Further: The absolutist view is equally at odds with our constitutional traditions. There are no absolute individual rights in our Constitution. The Framers forged a system protecting individual rights while recognizing legitimate countervailing interests of the state. In that balanced system, even such fundamental rights as the freedom of speech and free press, association and religion have been subject to some limitations.
For example, when states prohibit screaming “fire” in a crowded theater, they are not diminishing free speech. Such reckless conduct is not part of any reasonable definition of the right to free speech, just as the categorical exclusion of required parental participation is not part of any reasonable definition of the right to an abortion.

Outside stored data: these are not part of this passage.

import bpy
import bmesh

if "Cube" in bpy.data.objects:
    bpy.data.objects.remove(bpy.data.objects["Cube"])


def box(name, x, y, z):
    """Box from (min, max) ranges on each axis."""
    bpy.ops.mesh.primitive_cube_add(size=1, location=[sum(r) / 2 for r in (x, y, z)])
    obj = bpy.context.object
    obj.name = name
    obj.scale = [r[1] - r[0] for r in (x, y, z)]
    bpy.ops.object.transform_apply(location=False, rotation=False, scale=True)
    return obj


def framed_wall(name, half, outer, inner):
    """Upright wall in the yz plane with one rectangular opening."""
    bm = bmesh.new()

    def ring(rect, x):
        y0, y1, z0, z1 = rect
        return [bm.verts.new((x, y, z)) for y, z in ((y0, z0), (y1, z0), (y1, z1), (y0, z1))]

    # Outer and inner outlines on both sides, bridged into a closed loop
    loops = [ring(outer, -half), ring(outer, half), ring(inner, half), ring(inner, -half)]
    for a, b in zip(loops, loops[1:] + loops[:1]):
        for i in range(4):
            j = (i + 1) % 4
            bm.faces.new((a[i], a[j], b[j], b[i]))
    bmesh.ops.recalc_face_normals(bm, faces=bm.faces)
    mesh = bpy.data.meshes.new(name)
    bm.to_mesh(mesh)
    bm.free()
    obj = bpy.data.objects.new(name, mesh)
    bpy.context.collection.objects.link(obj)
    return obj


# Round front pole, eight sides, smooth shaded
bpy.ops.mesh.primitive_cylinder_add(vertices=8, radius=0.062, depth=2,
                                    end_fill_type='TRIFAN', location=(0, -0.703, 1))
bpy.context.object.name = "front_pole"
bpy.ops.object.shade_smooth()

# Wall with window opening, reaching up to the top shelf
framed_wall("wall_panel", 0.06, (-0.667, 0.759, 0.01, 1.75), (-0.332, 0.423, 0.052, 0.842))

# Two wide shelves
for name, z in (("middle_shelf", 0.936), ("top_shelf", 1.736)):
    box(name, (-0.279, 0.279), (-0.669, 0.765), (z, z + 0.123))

Pro-choice advocates would make abortion the only absolute right in our Constitution, even though it was not fully recognized by the Supreme Court until 1973. Conversely, parental rights have been recognized since the founding of our Republic but are routinely dismissed when they collide with the almighty right to an abortion.
Turley’s observation should be noted by all who care about the abortion debate. Opposition to parental notification of a minor’s plan to have an abortion is itself a form of extremism — and it is based in an radical view of abortion as an absolute right.
The professor also argues that “most parents are not unhinged throwbacks who simply cannot handle juvenile pregnancies. Indeed, parents know a lot more about their children than do abortion advocates or judges. They have the history and connection with their kids to help them get through the trauma of such a pregnancy. Even in the most caring families, though, children often try to hide misconduct rather than face recrimination or embarrassment. The law should not reinforce those inclinations by allowing minors to bar parental knowledge or consent.”
Common sense and constitutional sanity should be celebrated wherever they are found. Jonathan Turley is not ready to join the pro-life cause, but he sees the fallacy of the abortion rights movement’s opposition to parental notification laws. It’s a start.